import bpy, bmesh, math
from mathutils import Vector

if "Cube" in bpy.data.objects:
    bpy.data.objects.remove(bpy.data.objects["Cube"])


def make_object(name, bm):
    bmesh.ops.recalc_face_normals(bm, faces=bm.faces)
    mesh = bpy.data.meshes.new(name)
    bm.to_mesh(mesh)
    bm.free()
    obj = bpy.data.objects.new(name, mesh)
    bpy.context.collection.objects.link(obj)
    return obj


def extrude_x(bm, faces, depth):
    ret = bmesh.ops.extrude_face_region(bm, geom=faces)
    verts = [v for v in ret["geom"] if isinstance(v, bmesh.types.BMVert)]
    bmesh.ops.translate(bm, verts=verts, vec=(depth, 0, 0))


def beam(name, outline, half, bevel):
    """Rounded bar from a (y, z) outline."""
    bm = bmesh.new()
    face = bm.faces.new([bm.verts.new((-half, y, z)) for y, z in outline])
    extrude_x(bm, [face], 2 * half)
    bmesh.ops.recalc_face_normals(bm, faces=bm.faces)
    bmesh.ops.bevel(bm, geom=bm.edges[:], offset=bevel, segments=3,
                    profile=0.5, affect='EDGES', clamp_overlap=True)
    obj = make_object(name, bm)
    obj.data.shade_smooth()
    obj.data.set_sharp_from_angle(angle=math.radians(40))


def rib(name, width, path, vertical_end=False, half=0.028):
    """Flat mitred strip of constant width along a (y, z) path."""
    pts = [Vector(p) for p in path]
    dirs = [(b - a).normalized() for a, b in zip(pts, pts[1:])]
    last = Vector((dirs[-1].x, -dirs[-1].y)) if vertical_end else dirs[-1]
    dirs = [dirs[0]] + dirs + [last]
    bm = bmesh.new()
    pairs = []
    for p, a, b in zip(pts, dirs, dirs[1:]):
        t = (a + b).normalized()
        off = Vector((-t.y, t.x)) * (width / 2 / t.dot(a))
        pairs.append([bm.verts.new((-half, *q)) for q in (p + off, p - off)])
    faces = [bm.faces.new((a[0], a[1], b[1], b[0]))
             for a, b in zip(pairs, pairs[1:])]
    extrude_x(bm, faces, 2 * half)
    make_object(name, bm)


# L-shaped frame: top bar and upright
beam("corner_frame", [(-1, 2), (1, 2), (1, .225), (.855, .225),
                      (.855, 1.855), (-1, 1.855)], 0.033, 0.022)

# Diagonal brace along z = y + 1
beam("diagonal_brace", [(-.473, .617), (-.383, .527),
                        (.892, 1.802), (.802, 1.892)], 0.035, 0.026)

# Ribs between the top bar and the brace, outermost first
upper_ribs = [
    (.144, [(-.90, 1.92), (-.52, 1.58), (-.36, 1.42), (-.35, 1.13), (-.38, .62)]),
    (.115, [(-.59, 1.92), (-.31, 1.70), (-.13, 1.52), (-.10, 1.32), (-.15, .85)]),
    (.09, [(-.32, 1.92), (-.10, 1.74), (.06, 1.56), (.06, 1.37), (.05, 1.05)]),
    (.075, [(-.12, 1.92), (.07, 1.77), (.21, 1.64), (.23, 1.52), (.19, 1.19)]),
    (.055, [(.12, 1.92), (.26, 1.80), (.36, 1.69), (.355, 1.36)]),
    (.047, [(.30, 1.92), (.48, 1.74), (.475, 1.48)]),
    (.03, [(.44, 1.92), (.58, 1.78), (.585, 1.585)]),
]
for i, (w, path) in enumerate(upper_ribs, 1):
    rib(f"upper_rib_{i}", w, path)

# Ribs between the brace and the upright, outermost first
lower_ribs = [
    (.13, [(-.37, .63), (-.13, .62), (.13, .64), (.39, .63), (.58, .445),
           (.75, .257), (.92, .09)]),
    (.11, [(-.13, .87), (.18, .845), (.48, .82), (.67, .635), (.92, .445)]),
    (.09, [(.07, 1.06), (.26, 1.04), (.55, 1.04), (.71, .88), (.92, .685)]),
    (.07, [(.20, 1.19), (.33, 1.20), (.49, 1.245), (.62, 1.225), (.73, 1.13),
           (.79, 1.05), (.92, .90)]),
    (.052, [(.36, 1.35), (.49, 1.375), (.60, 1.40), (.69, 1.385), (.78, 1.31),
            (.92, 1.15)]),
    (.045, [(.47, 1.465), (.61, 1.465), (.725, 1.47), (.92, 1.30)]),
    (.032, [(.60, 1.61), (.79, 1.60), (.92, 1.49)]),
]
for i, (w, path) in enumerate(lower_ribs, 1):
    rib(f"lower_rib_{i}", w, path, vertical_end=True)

* * *

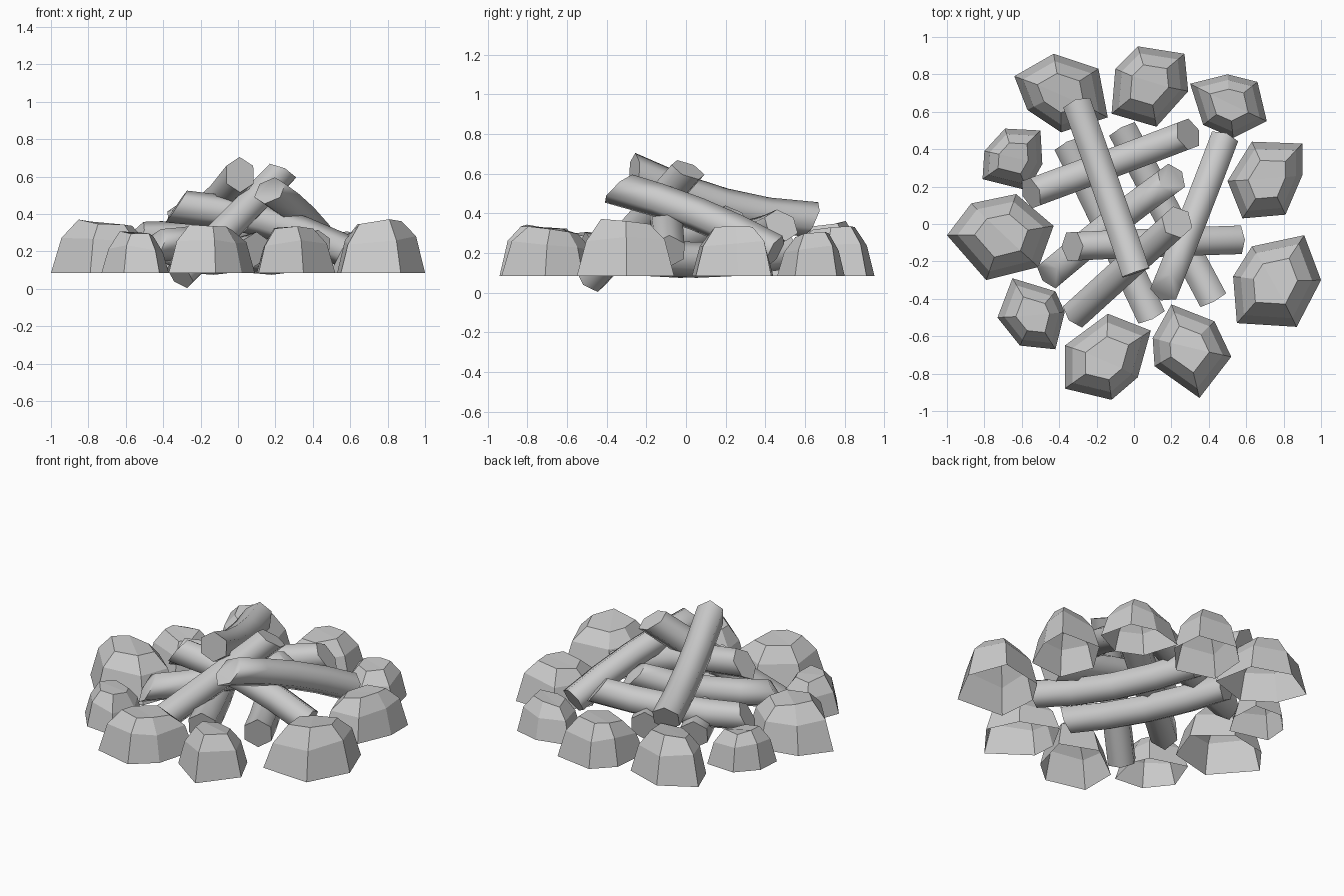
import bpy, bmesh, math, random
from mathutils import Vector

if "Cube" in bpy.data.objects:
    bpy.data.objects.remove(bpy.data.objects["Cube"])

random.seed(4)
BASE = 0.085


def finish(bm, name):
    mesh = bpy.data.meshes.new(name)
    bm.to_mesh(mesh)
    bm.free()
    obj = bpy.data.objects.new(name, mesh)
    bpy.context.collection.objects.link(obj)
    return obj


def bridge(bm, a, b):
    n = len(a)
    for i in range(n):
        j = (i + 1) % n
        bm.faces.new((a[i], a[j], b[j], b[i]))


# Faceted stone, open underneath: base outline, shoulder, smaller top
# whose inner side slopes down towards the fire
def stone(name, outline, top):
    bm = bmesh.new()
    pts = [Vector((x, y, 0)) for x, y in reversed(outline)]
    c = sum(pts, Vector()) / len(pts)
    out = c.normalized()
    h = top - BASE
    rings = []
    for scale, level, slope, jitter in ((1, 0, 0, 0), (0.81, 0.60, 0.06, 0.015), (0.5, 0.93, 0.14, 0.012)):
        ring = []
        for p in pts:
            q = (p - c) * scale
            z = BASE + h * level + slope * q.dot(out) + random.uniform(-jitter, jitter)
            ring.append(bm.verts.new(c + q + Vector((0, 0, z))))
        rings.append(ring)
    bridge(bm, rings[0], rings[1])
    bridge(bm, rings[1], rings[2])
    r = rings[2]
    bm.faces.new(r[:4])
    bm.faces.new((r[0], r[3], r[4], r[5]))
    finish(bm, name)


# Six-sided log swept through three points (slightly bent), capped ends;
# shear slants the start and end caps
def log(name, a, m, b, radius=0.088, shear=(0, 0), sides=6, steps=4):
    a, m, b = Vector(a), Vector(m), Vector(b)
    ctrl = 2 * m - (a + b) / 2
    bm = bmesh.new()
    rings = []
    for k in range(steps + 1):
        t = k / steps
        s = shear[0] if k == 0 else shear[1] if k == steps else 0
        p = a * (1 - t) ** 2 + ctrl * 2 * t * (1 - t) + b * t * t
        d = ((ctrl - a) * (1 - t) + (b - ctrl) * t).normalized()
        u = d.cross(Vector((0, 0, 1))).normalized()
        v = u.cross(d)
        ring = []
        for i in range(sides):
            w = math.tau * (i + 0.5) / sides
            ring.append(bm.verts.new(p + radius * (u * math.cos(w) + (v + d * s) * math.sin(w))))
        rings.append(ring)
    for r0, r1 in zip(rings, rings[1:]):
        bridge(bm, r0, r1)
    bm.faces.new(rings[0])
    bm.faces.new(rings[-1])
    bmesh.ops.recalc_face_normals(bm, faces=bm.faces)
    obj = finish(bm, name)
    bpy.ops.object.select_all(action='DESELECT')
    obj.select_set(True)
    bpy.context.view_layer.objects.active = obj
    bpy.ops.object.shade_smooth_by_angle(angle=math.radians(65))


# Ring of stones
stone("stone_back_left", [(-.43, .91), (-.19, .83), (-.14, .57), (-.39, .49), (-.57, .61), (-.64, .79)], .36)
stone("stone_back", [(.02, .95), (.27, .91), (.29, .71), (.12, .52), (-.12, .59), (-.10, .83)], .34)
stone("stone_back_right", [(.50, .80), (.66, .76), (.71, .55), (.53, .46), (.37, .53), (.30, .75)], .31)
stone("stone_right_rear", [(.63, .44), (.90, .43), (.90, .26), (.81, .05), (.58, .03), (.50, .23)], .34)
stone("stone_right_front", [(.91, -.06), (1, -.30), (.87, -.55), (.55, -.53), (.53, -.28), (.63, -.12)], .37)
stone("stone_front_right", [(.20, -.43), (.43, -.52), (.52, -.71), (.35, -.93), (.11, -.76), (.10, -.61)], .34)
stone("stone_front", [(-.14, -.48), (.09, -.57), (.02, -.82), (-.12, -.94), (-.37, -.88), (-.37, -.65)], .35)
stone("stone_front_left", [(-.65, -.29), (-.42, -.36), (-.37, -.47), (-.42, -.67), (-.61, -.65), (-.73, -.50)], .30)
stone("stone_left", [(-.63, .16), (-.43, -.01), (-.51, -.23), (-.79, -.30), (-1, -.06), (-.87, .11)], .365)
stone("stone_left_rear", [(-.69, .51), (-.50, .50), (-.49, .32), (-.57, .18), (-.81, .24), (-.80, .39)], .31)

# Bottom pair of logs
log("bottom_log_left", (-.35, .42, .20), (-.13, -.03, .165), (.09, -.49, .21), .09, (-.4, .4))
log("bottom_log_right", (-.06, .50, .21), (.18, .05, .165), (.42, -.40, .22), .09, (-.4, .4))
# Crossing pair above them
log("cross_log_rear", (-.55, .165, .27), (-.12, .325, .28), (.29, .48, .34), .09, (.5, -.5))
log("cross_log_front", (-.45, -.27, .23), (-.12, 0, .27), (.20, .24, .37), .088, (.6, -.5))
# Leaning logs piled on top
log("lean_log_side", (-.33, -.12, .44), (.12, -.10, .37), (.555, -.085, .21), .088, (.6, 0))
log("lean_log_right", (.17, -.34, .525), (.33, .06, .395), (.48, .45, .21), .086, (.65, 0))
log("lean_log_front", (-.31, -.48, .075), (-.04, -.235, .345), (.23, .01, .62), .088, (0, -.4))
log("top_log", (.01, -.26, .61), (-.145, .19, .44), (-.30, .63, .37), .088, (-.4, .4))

→ Your instructions
Taking the entries above, restate exactly those lines that fall between the line with "pts = [Vector((x, y, 0))" and the line with "bridge(bm, rings[0], rings[1])", keeping both of those lines too.

→ Exercise answer
    pts = [Vector((x, y, 0)) for x, y in reversed(outline)]
    c = sum(pts, Vector()) / len(pts)
    out = c.normalized()
    h = top - BASE
    rings = []
    for scale, level, slope, jitter in ((1, 0, 0, 0), (0.81, 0.60, 0.06, 0.015), (0.5, 0.93, 0.14, 0.012)):
        ring = []
        for p in pts:
            q = (p - c) * scale
            z = BASE + h * level + slope * q.dot(out) + random.uniform(-jitter, jitter)
            ring.append(bm.verts.new(c + q + Vector((0, 0, z))))
        rings.append(ring)
    bridge(bm, rings[0], rings[1])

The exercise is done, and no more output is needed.